> _THE PROBLEM_: Search the material for the string "radius" and copy each line where it occurs.

> _THE DATA_:
---
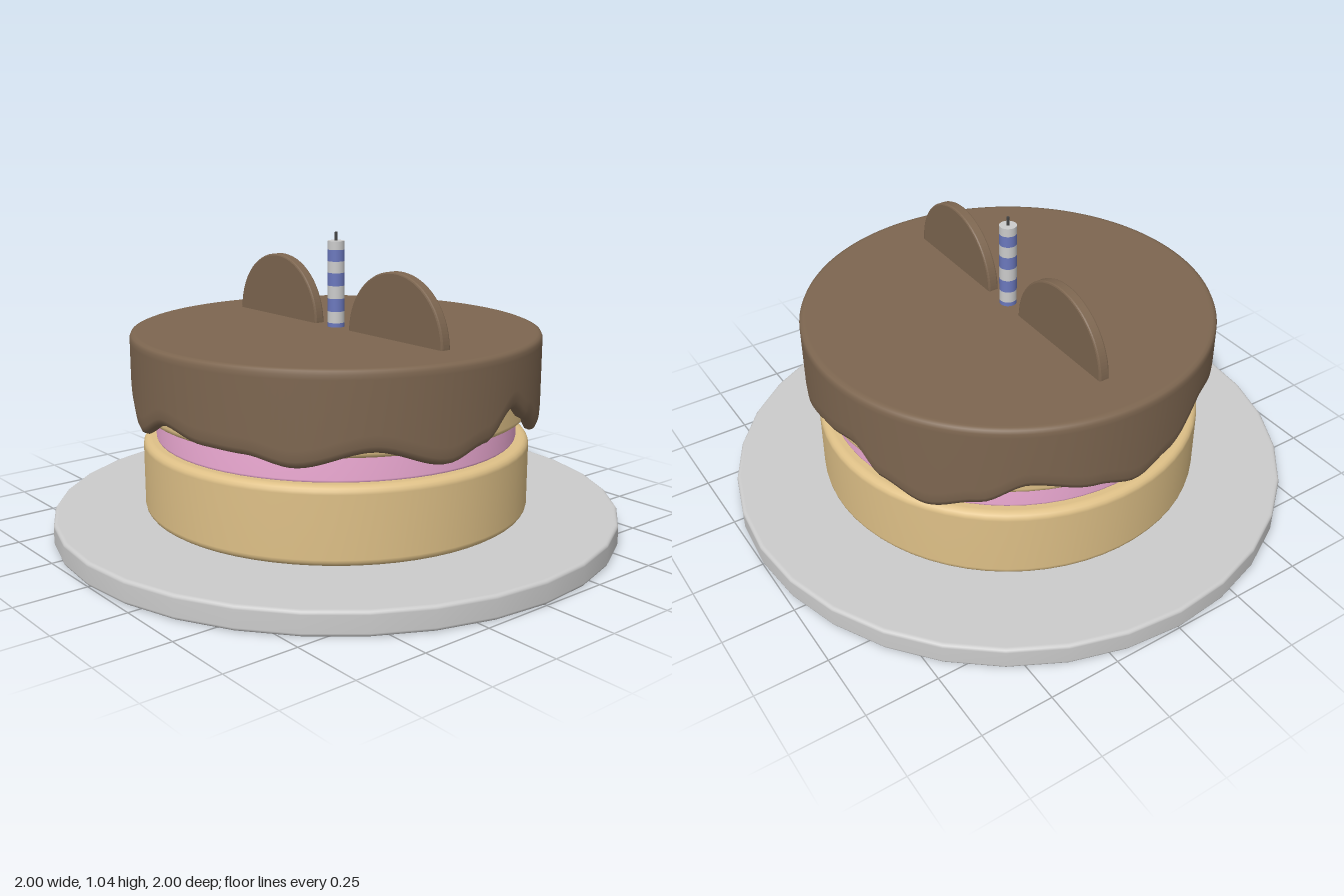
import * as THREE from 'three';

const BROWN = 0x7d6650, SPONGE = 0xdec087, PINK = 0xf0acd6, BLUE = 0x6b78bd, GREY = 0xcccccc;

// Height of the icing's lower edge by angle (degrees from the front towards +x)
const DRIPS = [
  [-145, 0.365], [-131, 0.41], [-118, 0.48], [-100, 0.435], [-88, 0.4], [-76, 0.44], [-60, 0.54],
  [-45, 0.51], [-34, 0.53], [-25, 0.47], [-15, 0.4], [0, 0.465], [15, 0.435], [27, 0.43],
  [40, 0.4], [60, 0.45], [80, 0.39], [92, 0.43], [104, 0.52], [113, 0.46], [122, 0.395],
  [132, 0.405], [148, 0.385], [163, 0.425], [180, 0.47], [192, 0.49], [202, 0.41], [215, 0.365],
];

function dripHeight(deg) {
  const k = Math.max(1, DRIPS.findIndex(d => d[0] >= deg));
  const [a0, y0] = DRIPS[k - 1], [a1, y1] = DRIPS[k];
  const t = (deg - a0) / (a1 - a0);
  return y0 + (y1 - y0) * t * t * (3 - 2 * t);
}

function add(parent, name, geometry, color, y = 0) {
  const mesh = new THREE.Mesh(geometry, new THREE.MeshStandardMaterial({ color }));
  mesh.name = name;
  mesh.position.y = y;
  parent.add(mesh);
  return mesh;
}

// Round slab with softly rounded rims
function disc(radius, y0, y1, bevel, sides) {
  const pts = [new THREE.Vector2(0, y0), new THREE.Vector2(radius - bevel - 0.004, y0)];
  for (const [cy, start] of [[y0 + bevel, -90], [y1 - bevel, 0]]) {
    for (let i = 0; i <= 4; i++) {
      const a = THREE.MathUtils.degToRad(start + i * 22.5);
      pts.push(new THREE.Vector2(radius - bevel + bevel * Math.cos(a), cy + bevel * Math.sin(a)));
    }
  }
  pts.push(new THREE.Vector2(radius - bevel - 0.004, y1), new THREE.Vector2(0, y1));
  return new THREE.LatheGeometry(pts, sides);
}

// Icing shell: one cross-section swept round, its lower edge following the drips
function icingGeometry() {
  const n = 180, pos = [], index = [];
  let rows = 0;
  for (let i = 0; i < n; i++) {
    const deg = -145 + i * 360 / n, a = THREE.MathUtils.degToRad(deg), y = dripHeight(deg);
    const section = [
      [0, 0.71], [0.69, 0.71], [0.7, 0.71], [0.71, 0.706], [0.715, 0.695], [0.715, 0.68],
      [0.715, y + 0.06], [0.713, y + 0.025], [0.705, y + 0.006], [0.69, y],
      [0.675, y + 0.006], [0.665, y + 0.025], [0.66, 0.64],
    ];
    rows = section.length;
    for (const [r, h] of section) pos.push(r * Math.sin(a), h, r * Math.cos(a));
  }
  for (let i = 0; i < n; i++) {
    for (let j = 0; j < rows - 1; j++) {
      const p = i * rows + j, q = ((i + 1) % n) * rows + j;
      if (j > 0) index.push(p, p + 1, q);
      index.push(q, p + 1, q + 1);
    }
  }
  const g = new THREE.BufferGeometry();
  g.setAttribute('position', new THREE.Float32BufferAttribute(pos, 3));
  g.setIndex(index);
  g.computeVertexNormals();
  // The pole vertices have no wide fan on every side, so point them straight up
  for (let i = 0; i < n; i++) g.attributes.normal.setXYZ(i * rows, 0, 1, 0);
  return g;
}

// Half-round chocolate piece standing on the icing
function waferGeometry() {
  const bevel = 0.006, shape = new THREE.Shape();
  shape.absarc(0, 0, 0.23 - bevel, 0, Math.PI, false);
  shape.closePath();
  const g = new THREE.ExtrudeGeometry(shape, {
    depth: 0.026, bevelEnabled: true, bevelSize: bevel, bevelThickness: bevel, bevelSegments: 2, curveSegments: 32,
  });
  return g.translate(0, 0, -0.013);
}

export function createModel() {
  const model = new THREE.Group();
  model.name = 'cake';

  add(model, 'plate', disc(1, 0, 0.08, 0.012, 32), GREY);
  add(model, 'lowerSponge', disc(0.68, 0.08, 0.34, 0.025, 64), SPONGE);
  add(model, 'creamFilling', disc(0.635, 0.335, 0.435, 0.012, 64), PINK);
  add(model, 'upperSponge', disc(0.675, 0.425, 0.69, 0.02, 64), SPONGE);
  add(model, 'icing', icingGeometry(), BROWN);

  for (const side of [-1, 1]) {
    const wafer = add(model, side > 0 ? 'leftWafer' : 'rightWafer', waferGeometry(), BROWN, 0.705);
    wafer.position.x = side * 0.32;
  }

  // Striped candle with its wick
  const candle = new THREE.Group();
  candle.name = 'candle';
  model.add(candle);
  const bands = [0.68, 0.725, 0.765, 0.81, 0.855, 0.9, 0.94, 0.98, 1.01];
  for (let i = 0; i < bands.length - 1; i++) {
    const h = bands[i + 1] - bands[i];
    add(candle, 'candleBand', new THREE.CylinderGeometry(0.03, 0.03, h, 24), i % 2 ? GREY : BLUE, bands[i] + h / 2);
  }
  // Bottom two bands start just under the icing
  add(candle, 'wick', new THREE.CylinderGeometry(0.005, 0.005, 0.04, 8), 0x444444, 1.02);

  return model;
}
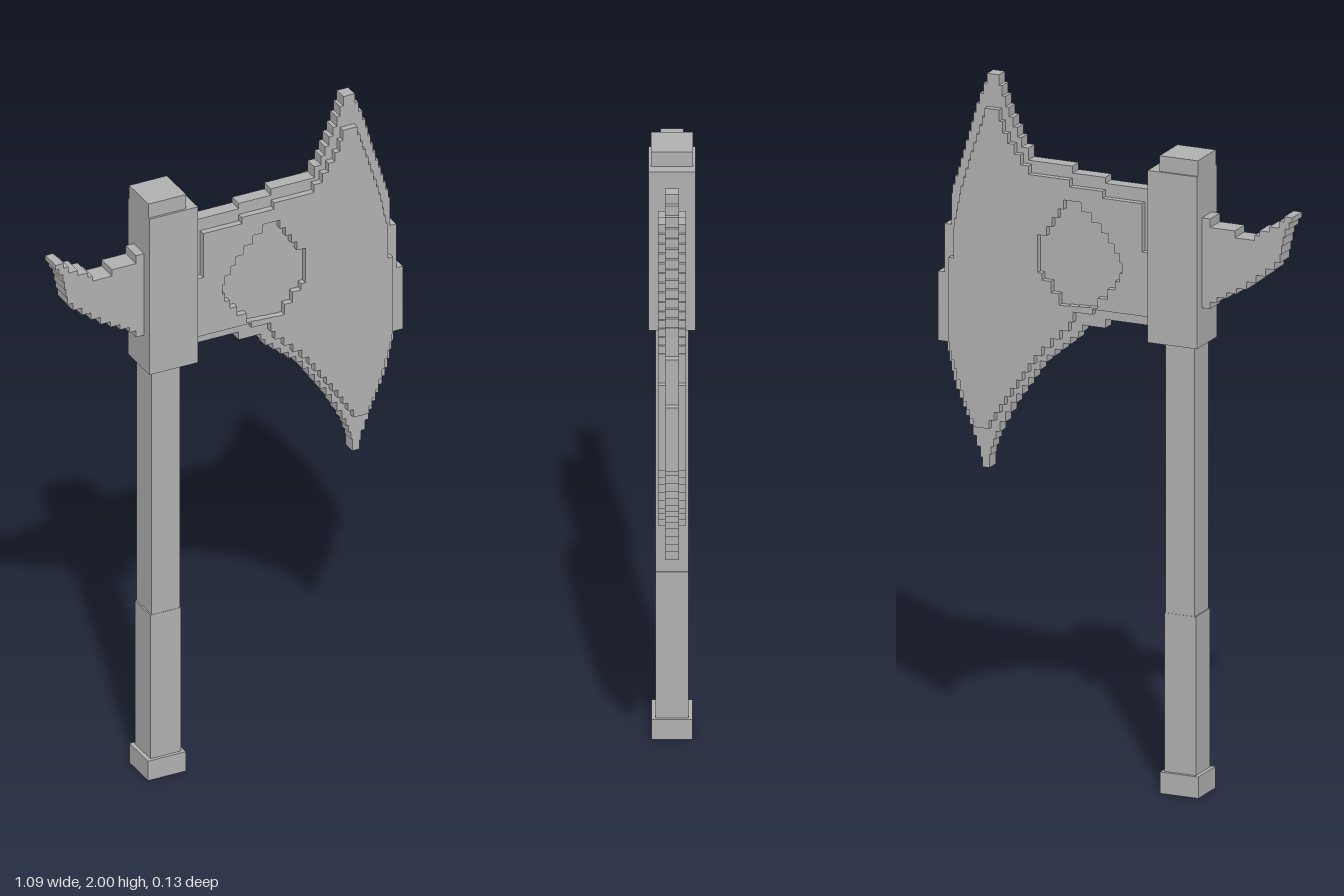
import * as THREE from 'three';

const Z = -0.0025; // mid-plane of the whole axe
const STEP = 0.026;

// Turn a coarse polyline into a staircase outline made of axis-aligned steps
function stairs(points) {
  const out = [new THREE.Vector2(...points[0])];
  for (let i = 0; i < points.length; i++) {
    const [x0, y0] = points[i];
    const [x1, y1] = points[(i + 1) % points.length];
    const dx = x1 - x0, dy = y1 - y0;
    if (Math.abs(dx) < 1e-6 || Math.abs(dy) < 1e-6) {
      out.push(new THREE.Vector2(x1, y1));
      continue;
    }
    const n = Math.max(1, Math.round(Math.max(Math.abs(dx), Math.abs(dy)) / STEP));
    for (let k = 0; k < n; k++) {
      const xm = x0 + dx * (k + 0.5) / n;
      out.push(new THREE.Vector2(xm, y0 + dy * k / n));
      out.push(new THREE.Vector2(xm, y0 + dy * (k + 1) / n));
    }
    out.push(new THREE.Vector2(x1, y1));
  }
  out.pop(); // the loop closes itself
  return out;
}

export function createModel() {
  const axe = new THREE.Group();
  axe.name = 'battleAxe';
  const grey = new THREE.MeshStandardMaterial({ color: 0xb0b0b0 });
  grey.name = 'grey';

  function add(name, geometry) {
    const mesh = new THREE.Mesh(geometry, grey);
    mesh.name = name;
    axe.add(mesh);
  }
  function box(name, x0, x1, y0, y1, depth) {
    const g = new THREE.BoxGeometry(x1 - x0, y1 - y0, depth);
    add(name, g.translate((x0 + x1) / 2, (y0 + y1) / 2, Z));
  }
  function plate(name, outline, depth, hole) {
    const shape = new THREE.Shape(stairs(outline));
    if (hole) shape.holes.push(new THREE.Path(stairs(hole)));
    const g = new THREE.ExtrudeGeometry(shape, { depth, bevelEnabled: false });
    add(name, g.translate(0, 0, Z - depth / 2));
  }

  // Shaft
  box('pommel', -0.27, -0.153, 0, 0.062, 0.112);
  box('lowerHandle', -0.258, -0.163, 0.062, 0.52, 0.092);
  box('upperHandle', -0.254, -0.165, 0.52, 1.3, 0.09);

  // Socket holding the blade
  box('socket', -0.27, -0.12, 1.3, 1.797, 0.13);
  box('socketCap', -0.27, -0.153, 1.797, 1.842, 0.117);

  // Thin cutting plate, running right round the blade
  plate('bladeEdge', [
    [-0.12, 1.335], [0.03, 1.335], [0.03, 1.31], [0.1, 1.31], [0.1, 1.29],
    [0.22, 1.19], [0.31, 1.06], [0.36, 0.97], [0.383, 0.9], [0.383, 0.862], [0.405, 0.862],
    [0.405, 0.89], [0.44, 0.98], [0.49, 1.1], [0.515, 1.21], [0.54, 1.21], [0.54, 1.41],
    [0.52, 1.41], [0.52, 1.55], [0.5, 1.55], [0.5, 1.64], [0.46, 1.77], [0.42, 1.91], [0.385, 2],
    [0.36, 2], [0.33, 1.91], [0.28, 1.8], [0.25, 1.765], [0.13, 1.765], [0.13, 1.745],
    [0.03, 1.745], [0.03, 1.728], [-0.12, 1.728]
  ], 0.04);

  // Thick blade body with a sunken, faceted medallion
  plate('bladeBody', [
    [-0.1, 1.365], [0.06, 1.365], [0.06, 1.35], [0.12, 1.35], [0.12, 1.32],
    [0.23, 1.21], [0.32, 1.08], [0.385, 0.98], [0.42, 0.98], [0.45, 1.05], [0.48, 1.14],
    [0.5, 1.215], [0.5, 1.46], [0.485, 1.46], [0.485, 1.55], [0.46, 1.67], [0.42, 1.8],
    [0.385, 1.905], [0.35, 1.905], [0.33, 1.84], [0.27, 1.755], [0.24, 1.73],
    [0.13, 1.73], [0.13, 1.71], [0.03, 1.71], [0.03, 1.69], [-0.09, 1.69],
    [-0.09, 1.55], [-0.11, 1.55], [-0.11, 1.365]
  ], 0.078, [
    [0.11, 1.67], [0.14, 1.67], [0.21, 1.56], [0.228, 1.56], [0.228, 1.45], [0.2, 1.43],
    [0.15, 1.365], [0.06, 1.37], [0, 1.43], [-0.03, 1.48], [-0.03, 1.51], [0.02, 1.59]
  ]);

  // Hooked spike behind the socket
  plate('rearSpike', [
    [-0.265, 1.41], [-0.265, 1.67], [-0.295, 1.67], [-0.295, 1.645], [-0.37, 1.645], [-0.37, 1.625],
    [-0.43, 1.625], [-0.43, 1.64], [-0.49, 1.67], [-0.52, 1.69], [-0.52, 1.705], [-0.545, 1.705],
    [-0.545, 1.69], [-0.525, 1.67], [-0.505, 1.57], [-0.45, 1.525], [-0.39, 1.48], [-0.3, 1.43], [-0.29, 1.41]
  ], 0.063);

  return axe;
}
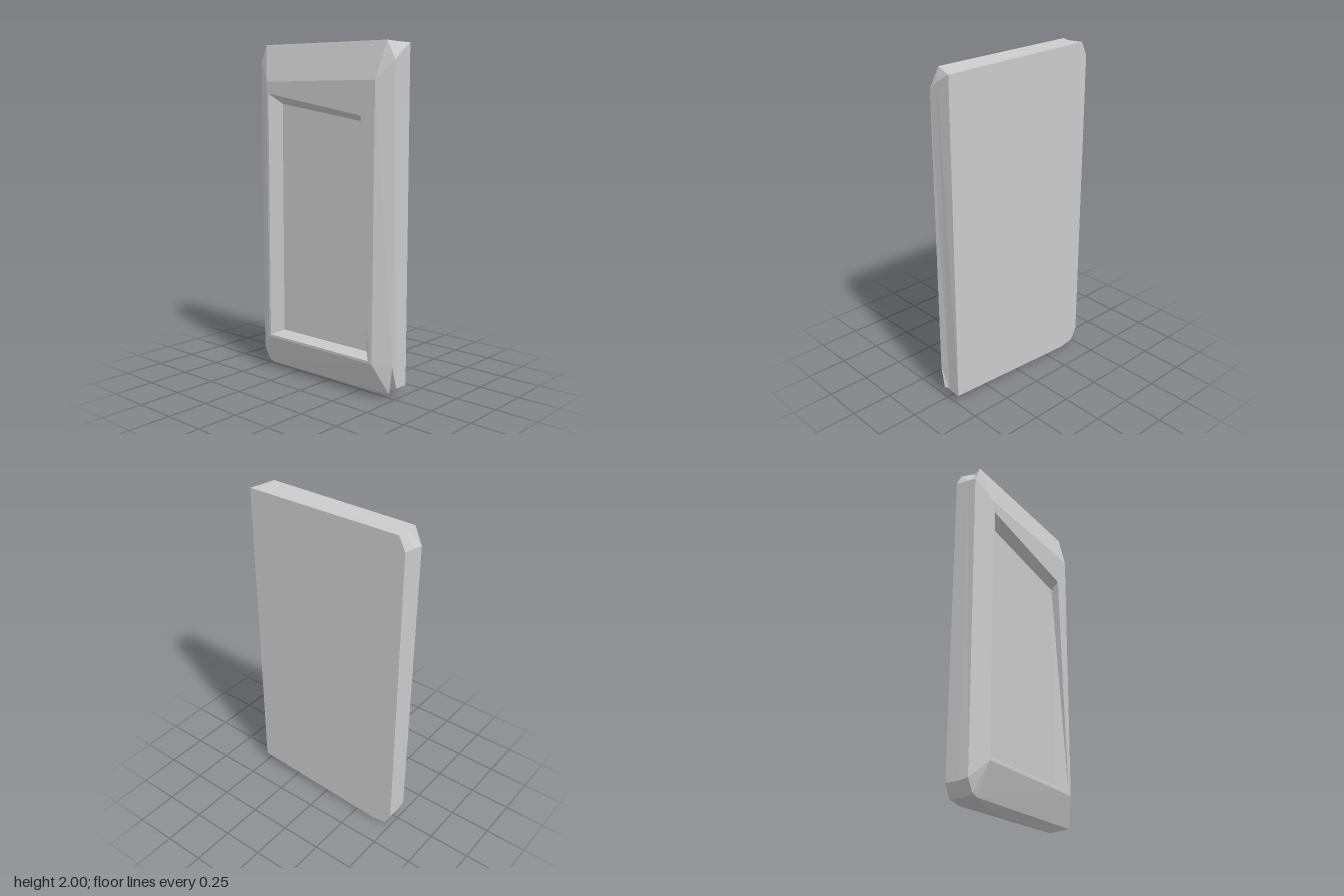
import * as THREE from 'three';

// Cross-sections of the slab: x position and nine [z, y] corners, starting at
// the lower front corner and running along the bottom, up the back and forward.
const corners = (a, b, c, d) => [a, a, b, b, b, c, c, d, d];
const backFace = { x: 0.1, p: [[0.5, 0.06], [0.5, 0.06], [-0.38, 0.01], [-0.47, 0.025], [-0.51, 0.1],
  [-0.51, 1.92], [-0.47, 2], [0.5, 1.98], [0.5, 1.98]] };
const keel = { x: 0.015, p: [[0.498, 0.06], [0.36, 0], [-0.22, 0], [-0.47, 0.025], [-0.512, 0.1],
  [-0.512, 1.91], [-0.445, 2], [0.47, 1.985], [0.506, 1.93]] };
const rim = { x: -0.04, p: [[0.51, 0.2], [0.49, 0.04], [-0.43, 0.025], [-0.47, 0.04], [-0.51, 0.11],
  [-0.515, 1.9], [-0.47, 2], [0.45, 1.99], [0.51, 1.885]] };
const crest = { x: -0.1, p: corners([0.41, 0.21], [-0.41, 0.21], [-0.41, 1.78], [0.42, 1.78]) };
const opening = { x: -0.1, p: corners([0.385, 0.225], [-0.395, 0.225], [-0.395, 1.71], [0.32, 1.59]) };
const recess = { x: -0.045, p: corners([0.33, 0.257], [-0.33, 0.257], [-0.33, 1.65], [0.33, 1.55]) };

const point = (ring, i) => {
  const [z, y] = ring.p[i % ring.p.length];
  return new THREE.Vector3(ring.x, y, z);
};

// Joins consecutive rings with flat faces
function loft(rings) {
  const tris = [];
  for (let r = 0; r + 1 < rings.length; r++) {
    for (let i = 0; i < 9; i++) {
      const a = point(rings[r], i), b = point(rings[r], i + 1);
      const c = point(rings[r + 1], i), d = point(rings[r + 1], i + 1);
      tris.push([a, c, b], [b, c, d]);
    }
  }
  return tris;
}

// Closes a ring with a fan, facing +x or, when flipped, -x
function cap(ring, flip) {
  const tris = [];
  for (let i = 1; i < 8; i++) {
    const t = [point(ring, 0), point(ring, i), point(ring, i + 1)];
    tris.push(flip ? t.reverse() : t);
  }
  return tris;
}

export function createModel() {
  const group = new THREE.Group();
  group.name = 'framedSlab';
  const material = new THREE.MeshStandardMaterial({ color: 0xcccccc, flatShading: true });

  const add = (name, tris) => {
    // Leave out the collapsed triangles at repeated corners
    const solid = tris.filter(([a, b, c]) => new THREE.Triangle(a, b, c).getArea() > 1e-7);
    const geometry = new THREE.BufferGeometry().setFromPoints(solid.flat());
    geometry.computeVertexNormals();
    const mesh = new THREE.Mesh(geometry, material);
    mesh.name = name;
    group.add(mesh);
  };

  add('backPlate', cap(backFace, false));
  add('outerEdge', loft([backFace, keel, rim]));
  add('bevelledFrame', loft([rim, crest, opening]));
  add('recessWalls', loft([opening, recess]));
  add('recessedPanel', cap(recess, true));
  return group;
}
---
> _SOLUTION BELOW_:
function disc(radius, y0, y1, bevel, sides) {
  const pts = [new THREE.Vector2(0, y0), new THREE.Vector2(radius - bevel - 0.004, y0)];
      pts.push(new THREE.Vector2(radius - bevel + bevel * Math.cos(a), cy + bevel * Math.sin(a)));
  pts.push(new THREE.Vector2(radius - bevel - 0.004, y1), new THREE.Vector2(0, y1));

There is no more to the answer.